• Description of the task: If a line of the data below holds the word "objects", list it.

Top of Task data

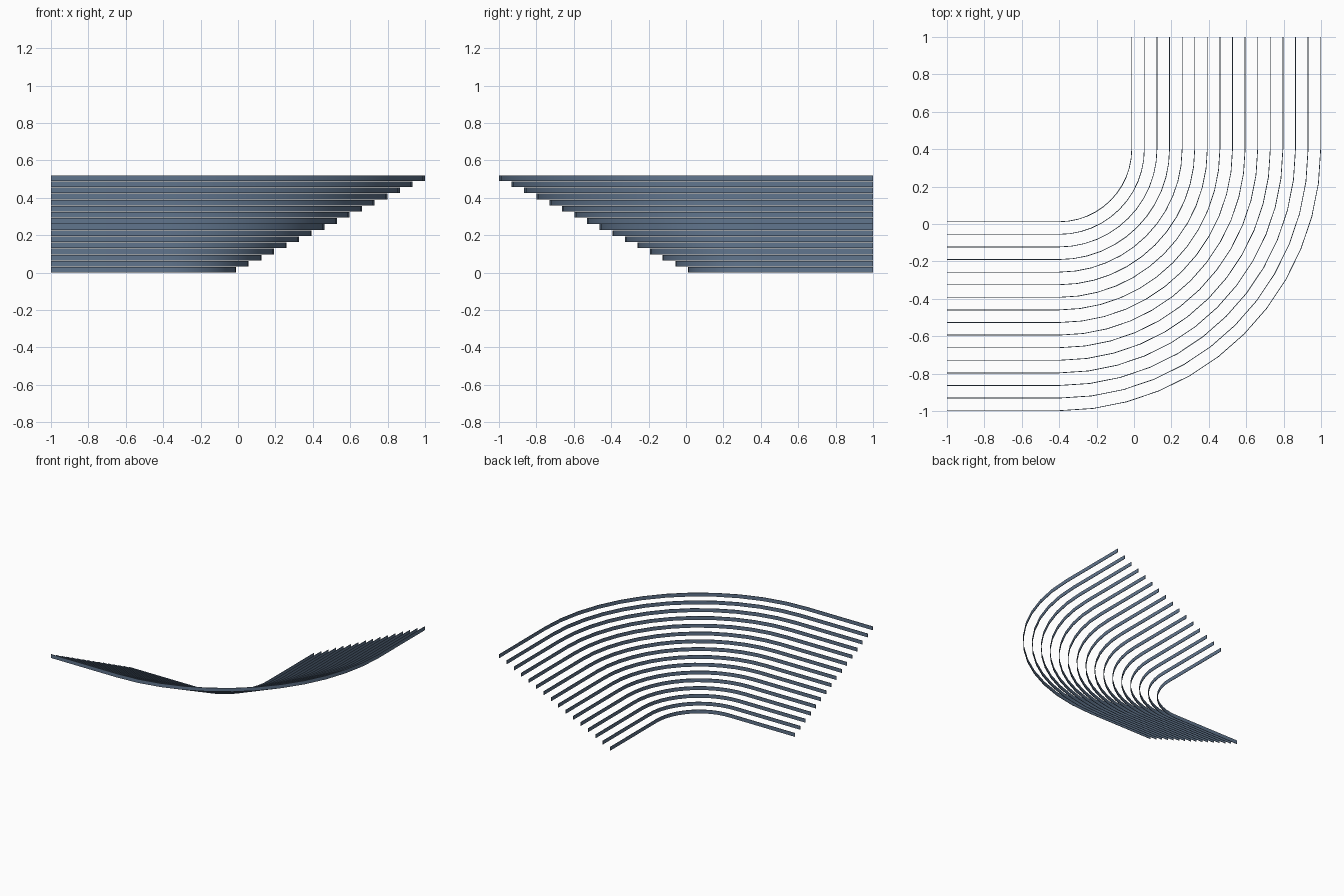
import bpy, bmesh, math

cube = bpy.data.objects.get("Cube")
if cube:
    bpy.data.objects.remove(cube, do_unlink=True)

ROWS, SEGMENTS = 16, 12
INNER, OUTER = 0.39, 1.40
CENTRE = 0.40
HEIGHT, TOTAL, THICK = 0.03, 0.52, 0.004

steel = bpy.data.materials.new("slate blue")
steel.use_nodes = True
colour = (0.12, 0.18, 0.27, 1)
steel.diffuse_color = colour
steel.node_tree.nodes["Principled BSDF"].inputs["Base Color"].default_value = colour


def bend_path(radius):
    """Straight run, quarter turn, straight run."""
    points = [(-1, CENTRE - radius)]
    for i in range(SEGMENTS + 1):
        a = math.pi / 2 * i / SEGMENTS
        points.append((-CENTRE + radius * math.sin(a), CENTRE - radius * math.cos(a)))
    points.append((radius - CENTRE, 1))
    return points


def tier_strip(name, radius, z):
    """Thin upright band following the bend."""
    bm = bmesh.new()
    rings = []
    for outer, inner in zip(bend_path(radius), bend_path(radius - THICK)):
        corners = [(outer, z), (inner, z), (inner, z + HEIGHT), (outer, z + HEIGHT)]
        rings.append([bm.verts.new((p[0], p[1], h)) for p, h in corners])
    for a, b in zip(rings, rings[1:]):
        for k in range(4):
            n = (k + 1) % 4
            bm.faces.new((a[k], a[n], b[n], b[k]))
    bm.faces.new(rings[0])
    bm.faces.new(rings[-1])
    bmesh.ops.recalc_face_normals(bm, faces=bm.faces)
    mesh = bpy.data.meshes.new(name)
    bm.to_mesh(mesh)
    bm.free()
    mesh.materials.append(steel)
    obj = bpy.data.objects.new(name, mesh)
    bpy.context.collection.objects.link(obj)
    obj.select_set(True)
    bpy.context.view_layer.objects.active = obj


# Rising tiers, each one further out and higher
bpy.ops.object.select_all(action="DESELECT")
for i in range(ROWS):
    t = i / (ROWS - 1)
    tier_strip(f"tier_riser_{i + 1}", INNER + t * (OUTER - INNER), t * (TOTAL - HEIGHT))

bpy.ops.object.shade_smooth_by_angle(angle=math.radians(30))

Bottom of Task data

• Task solution:
cube = bpy.data.objects.get("Cube")
    bpy.data.objects.remove(cube, do_unlink=True)
    obj = bpy.data.objects.new(name, mesh)
    bpy.context.collection.objects.link(obj)
    bpy.context.view_layer.objects.active = obj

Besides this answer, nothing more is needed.